First off, carrying enough food is far more important than trying to save weight by bringing too little. This is especially important in cold weather because you’ll burn far more calories trying to stay warm. I’ve been chased off the snowy mountain before from lack of food, and it’s a lousy excuse for failure. Fortunately we live in the era of an abundant supply of pre-packaged, freeze-dried meals that take up little space and weigh practically nothing. Just add water.
On backcountry trips where weight is crucial, your best option is pre-packaged dehydrated meals like Mountain House. When choosing pre-packaged meals be sure to choose the highest protein content since most lack adequate protein for some dumb reason. For this reason I augment my pre-packed meals with precooked tuna and/or chicken pouches. Add them directly to the meal or eat it separately.
Note: Most freeze-dried meals can cost a pretty penny. Fortunately you can save about 25% by purchasing the #10 size can (10 serving size). Then use a vacuum sealer to create customized portions for your trip.
You’ll get plenty of carbs from your Mt. House meals in the form of pasta or rice. Whenever possible you should avoid fast-burn, sugary foods such as candy, soda, white bread or crackers. Instead, reach for slow-burning carbs that will last all day and won’t burn you out. These include granola, oats (oatmeal or bars), beans, and whole-grain bread & snack bars.
For trail snacks in your daypack I recommend dried fruits, nuts, jerky (venison or beef), cereal bars, and boiled eggs. Dried fruit has plenty of natural carbs, plus much-needed fiber. Adequate fiber will further help you reduce weight in the field…for obvious reasons.

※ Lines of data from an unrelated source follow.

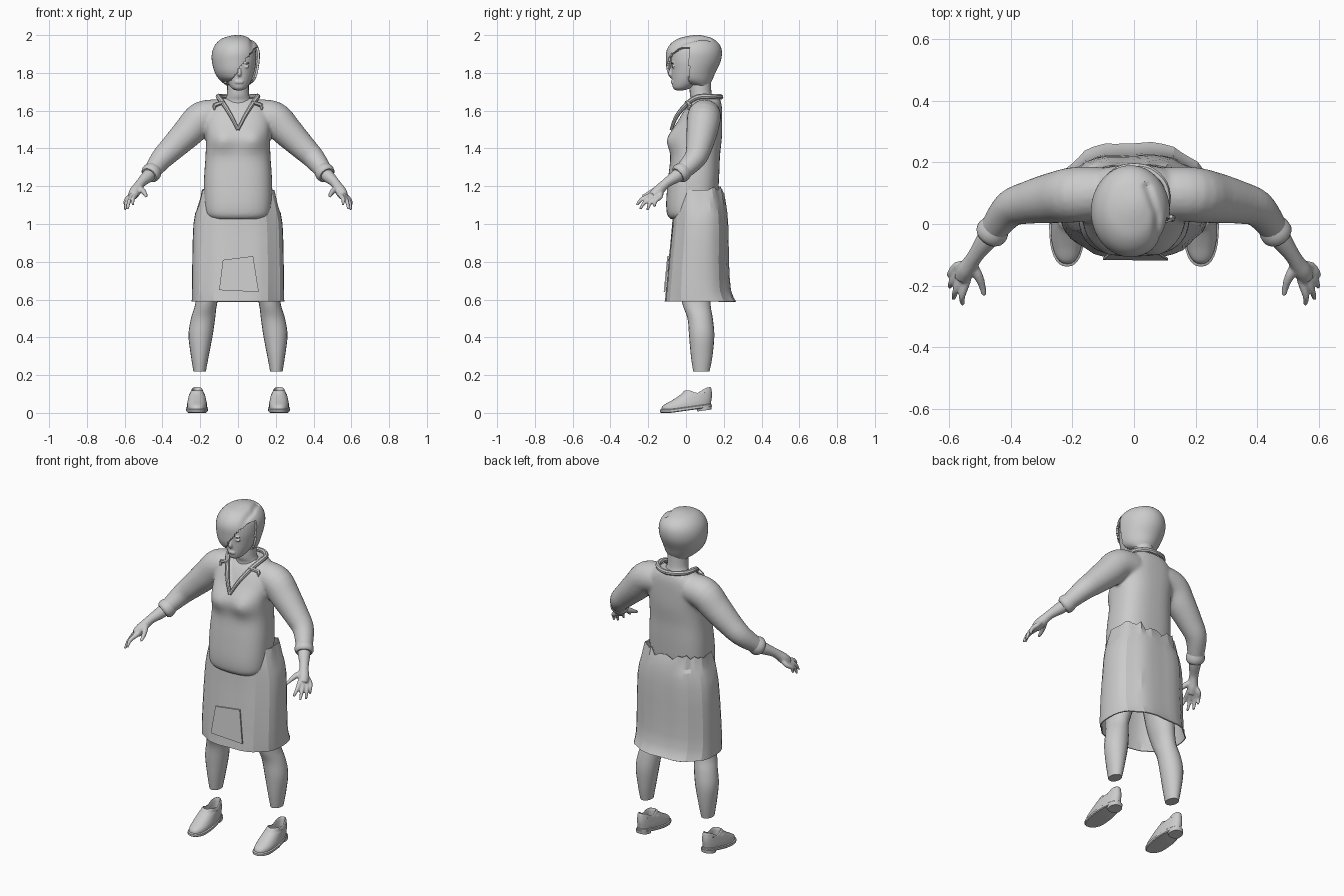
import bpy, bmesh, math, random
from mathutils import Vector, Matrix

random.seed(4)
if "Cube" in bpy.data.objects:
    bpy.data.objects.remove(bpy.data.objects["Cube"])

grey = bpy.data.materials.new("plain_grey")
grey.use_nodes = True
grey.diffuse_color = (0.6, 0.6, 0.6, 1)
grey.node_tree.nodes["Principled BSDF"].inputs["Base Color"].default_value = grey.diffuse_color


def spline(rows, steps):
    """Smoothly fill in rows of numbers."""
    out = []
    for i in range(len(rows) - 1):
        a, b, c, d = (rows[max(0, min(len(rows) - 1, i + k))] for k in (-1, 0, 1, 2))
        for s in range(steps):
            t = s / steps
            out.append([q + t * ((r - p) / 2 + t * ((2 * p - 5 * q + 4 * r - e) / 2
                        + t * (3 * q - p - 3 * r + e) / 2))
                        for p, q, r, e in zip(a, b, c, d)])
    return out + [list(rows[-1])]


def bridge(bm, rings, caps):
    rings = [[bm.verts.new(p) for p in ring] for ring in rings]
    n = len(rings[0])
    for a, b in zip(rings, rings[1:]):
        for i in range(n):
            j = (i + 1) % n
            bm.faces.new((a[i], a[j], b[j], b[i]))
    if caps:
        bm.faces.new(rings[0])
        bm.faces.new(rings[-1])


def loft(bm, rows, n=32, steps=4, power=2.0, caps=True):
    """Upright body through rows of height, left, right, front, back."""
    rings = []
    for z, x0, x1, y0, y1 in spline(rows, steps):
        ring = []
        for i in range(n):
            a = math.tau * i / n
            c, s = math.cos(a), math.sin(a)
            c, s = (math.copysign(abs(v) ** (2 / power), v) for v in (c, s))
            ring.append(((x0 + x1) / 2 + c * (x1 - x0) / 2, (y0 + y1) / 2 + s * (y1 - y0) / 2, z))
        rings.append(ring)
    bridge(bm, rings, caps)


def even(rows):
    return [(z, -x, x, y0, y1) for z, x, y0, y1 in rows]


def tube(bm, pts, side=1, n=14, steps=4):
    """Round limb through points of x, y, z, radius."""
    pts = spline([(x * side, y, z, r) for x, y, z, r in pts], steps)
    rings = []
    for i, p in enumerate(pts):
        d = Vector(pts[min(i + 1, len(pts) - 1)][:3]) - Vector(pts[max(i - 1, 0)][:3])
        u = d.cross(Vector((0.1, -0.5, 1))).normalized()
        v = d.cross(u).normalized()
        rings.append([Vector(p[:3]) + p[3] * (u * math.cos(math.tau * k / n) + v * math.sin(math.tau * k / n))
                      for k in range(n)])
    bridge(bm, rings, True)


def blob(bm, centre, size):
    m = Matrix.Translation(centre) @ Matrix.Diagonal((*size, 1))
    bmesh.ops.create_uvsphere(bm, u_segments=14, v_segments=8, radius=1, matrix=m)


def finish(name, bm, angle=40, thickness=0, voxel=0):
    bmesh.ops.recalc_face_normals(bm, faces=bm.faces)
    mesh = bpy.data.meshes.new(name)
    bm.to_mesh(mesh)
    bm.free()
    mesh.materials.append(grey)
    ob = bpy.data.objects.new(name, mesh)
    bpy.context.collection.objects.link(ob)
    bpy.ops.object.select_all(action="DESELECT")
    ob.select_set(True)
    bpy.context.view_layer.objects.active = ob
    if voxel:
        mod = ob.modifiers.new("blend", "REMESH")
        mod.mode, mod.voxel_size = "VOXEL", voxel
        bpy.ops.object.modifier_apply(modifier="blend")
        mod = ob.modifiers.new("soften", "SMOOTH")
        mod.iterations = 6
        bpy.ops.object.modifier_apply(modifier="soften")
    if thickness:
        ob.modifiers.new("shell", "SOLIDIFY").thickness = thickness
        bpy.ops.object.modifier_apply(modifier="shell")
    bpy.ops.object.shade_smooth_by_angle(angle=math.radians(angle))
    return ob


# Sweater body with bust, blended into the sleeves
bm = bmesh.new()
loft(bm, even([(1.025, .14, -.08, .1), (1.05, .17, -.1, .14), (1.12, .18, -.105, .165), (1.24, .18, -.095, .175),
               (1.36, .172, -.082, .18), (1.46, .17, -.085, .19), (1.55, .175, -.04, .192),
               (1.62, .15, .0, .19), (1.665, .1, .04, .18)]), n=48, power=2.6)
for v in bm.verts:
    for s in (-1, 1):
        d = ((v.co.x - s * .085) / .06) ** 2 + ((v.co.z - 1.44) / .06) ** 2
        if v.co.y < 0:
            v.co.y -= .022 * math.exp(-d)
sleeve = [(.1, .1, 1.575, .085), (.19, .095, 1.56, .09), (.26, .085, 1.49, .083), (.34, .07, 1.41, .07),
          (.4, .05, 1.35, .06), (.45, -.01, 1.285, .047), (.465, -.035, 1.265, .042)]
for s in (-1, 1):
    tube(bm, sleeve, s, n=20)
sweater = finish("sweater", bm, voxel=.009)
# Sunken V of the neckline
for v in sweater.data.vertices:
    if v.co.y < .07 and abs(v.co.x) < (v.co.z - 1.5) * .52:
        v.co.y += .012

# Folded collar band and gathered front
bm = bmesh.new()
for s in (-1, 1):
    tube(bm, [(0, -.078, 1.5, .009), (.035, -.05, 1.57, .011), (.075, .005, 1.635, .013), (.103, .06, 1.672, .014),
              (.095, .13, 1.675, .014), (.05, .175, 1.675, .013), (0, .185, 1.672, .013)], s, n=8)
    tube(bm, [(.07, .0, 1.645, .008), (.12, .02, 1.63, .012), (.125, .01, 1.605, .004)], s, n=6)
finish("collar", bm, 30)

# Pleated open skirt with an uneven waist and a flared back hem
bm = bmesh.new()
n = 40
loft(bm, even([(.59, .245, -.115, .268), (.65, .244, -.108, .24), (.8, .242, -.095, .23), (1, .236, -.075, .226),
               (1.1, .215, -.07, .215), (1.18, .195, -.05, .195)]), n=n, steps=2, power=2.5, caps=False)
bm.verts.ensure_lookup_table()
for i, v in enumerate(bm.verts):
    pleat = 1 - (.028 if i % n % 5 < 2 else 0) - random.uniform(0, .008)
    v.co.x *= pleat if abs(v.co.x) < .22 else 1
    v.co.y = .06 + (v.co.y - .06) * pleat
    if v.co.z > 1.13 and v.co.y > .1:
        v.co.z += random.uniform(-.03, .02)
finish("skirt", bm, 18, thickness=.006)

# Patch pocket low on the front of the skirt
bm = bmesh.new()
corners = [(-.1, .65), (.11, .64), (.08, .83), (-.08, .81)]
bridge(bm, [[(x, -.118 + d + (z - .64) * .1, z) for x, z in corners] for d in (0, .008)], True)
finish("skirt_patch", bm)

# Neck and head with simple features
bm = bmesh.new()
loft(bm, even([(1.58, .08, .02, .16), (1.65, .07, .03, .145), (1.69, .058, .02, .135), (1.8, .058, .02, .13)]), n=24)
finish("neck", bm)
bm = bmesh.new()
loft(bm, [(z, .005 - x, .005 + x, y0, y1) for z, x, y0, y1 in
          [(1.708, .02, -.055, -.01), (1.722, .042, -.07, .03), (1.76, .066, -.075, .09), (1.81, .083, -.077, .13),
           (1.87, .092, -.08, .15), (1.93, .085, -.07, .15), (1.96, .05, -.03, .12)]], n=32)
tube(bm, [(.007, -.07, 1.845, .006), (.007, -.08, 1.815, .009), (.007, -.084, 1.793, .011),
          (.007, -.074, 1.784, .006)], n=10)
for z in (1.755, 1.748):
    blob(bm, (.006, -.073, z), (.024, .008, .005))
for x in (-.03, .045):
    blob(bm, (x, -.068, 1.833), (.017, .008, .007))
    blob(bm, (x, -.072, 1.853), (.022, .007, .004))
finish("head", bm, voxel=.004)

# Bobbed hair with a sweeping fringe, open over the face
bm = bmesh.new()
loft(bm, [(1.732, -.06, .055, .05, .12), (1.76, -.095, .088, -.065, .138), (1.8, -.122, .104, -.098, .155),
          (1.86, -.138, .114, -.106, .183), (1.91, -.137, .115, -.105, .19), (1.95, -.12, .1, -.085, .178),
          (1.98, -.088, .07, -.045, .145), (1.995, -.045, .035, .01, .1), (2, -.012, .01, .045, .07)], n=72, steps=5)
gone = []
for f in bm.faces:
    c = f.calc_center_median()
    sweep = -.045 + (c.z - 1.745) * .68
    if (c.y < .015 and c.z < 1.935 and c.x > sweep) or (c.z < 1.755 and c.y < .02):
        gone.append(f)
bmesh.ops.delete(bm, geom=gone, context="FACES")
# Parting groove from fringe to crown
for v in bm.verts:
    if v.co.z > 1.88:
        d = v.co.x - (.075 - .35 * max(0, v.co.y - .03))
        v.co.z -= .012 * math.exp(-(d / .012) ** 2) * (v.co.y < .13)
finish("hair", bm, 45, thickness=.012)

tips = [(.555, -.262, 1.1), (.584, -.243, 1.078), (.598, -.205, 1.073), (.597, -.168, 1.09)]
for s, side in ((-1, "right"), (1, "left")):
    # Cuff
    bm = bmesh.new()
    tube(bm, [(.447, -.005, 1.288, .046), (.456, -.02, 1.276, .052), (.465, -.034, 1.265, .051),
              (.471, -.043, 1.258, .042)], s, n=18)
    finish(side + "_cuff", bm)

    # Forearm, palm and fingers
    bm = bmesh.new()
    tube(bm, [(.45, -.01, 1.28, .037), (.48, -.055, 1.25, .034), (.512, -.1, 1.22, .026), (.53, -.128, 1.195, .027),
              (.545, -.15, 1.172, .03), (.558, -.175, 1.148, .026)], s)
    for k, tip in enumerate(tips):
        root = Vector((.543 + .011 * k, -.188 + .017 * k, 1.152 - .003 * k))
        tip = Vector(tip)
        mid = root.lerp(tip, .5) + Vector((.008, -.008, .006))
        tube(bm, [(*root.lerp(Vector((.53, -.13, 1.19)), .5), .014), (*root, .014),
                  (*mid, .0115), (*tip, .007)], s, n=10)
    tube(bm, [(.525, -.13, 1.19, .016), (.506, -.165, 1.178, .016), (.492, -.2, 1.16, .012),
              (.486, -.232, 1.146, .008)], s, n=10)
    finish(side + "_hand", bm, voxel=.005)

    # Bare leg, cut off above the ankle
    bm = bmesh.new()
    loft(bm, [(z, s * x - r, s * x + r, y0, y1) for z, x, r, y0, y1 in
              [(.22, .203, .033, .038, .125), (.3, .202, .047, .026, .14), (.41, .198, .064, .016, .15),
               (.5, .185, .064, .008, .142), (.58, .168, .058, -.02, .13), (.7, .145, .07, -.04, .14),
               (.95, .11, .09, -.05, .15)]], n=20)
    finish(side + "_leg", bm)

    # Slip-on shoe: upper folding into a hollow, sole and heel, tipped forward
    for part, rows, steps in (
            ("shoe", [(.012, .052, -.13, .13), (.035, .053, -.125, .134), (.055, .05, -.095, .137),
                      (.075, .046, -.055, .137), (.092, .041, -.025, .135), (.105, .037, -.012, .132),
                      (.103, .031, .0, .124), (.05, .03, .0, .12)], 3),
            ("sole", [(0, .054, -.132, .128), (.004, .058, -.138, .134), (.016, .058, -.138, .134),
                      (.02, .053, -.132, .13)], 1),
            ("heel", [(-.012, .045, .06, .134), (.008, .047, .055, .137)], 1)):
        bm = bmesh.new()
        loft(bm, even(rows), n=32, steps=steps, power=2.4)
        for v in bm.verts:
            dip = .022 * math.exp(-((v.co.y - .06) / .03) ** 2) if v.co.z > .085 else 0
            narrow = 1 - max(0, v.co.y) * 1.6
            v.co = (s * .217 + v.co.x * narrow, v.co.y, v.co.z - dip + max(0, v.co.y + .08) * .14)
        finish(side + "_" + part, bm)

I always choose a variety of dried fruits with plenty of bananas. Bananas are a good source of potassium, magnesium, and calcium, three nutrients that help to ease muscle cramps.
Boiled eggs are a wonderful, high-protein, pre-wrapped food for both snacks and meals. I could live for weeks on boiled eggs alone, even without salt. The only drawback to eggs is they are relatively heavy and prone to freezing. Eggs are also perishable in warm weather so you’ll need a way to keep them cool. If possible store them in a small cooler, a stream, or snowpack. If eggs aren’t your thing, I recommend jerky or peanut butter for high-protein snacking.
Other than nourishment of the body, food serves another purpose: nourishment of the soul. After a few rough days afield you’ll likely suffer some level of mental fatigue bordering on a breakdown. Hunger only exacerbates the problem. Therefore I recommend a small amount of comfort food (aka junk food), whether it’s a bag of Doritos, Snicker bars, or couple cans of Coke. This will cheer up your inner child and just might keep you on the mountain long enough to get the job done. Just take it easy on the snacking or you’ll just burn yourself out. Think “Emergency use only!”
Having enough good, nutritious food will do wonders for the hunter’s mind and body. Just remember, you’re not going to the mountain for a picnic, so keep it lightweight and simple. If things get really bad, you can always shoot an animal and eat that. We are hunters, after all!
Did I miss anything? Let me know what you like to eat at 10,000 feet.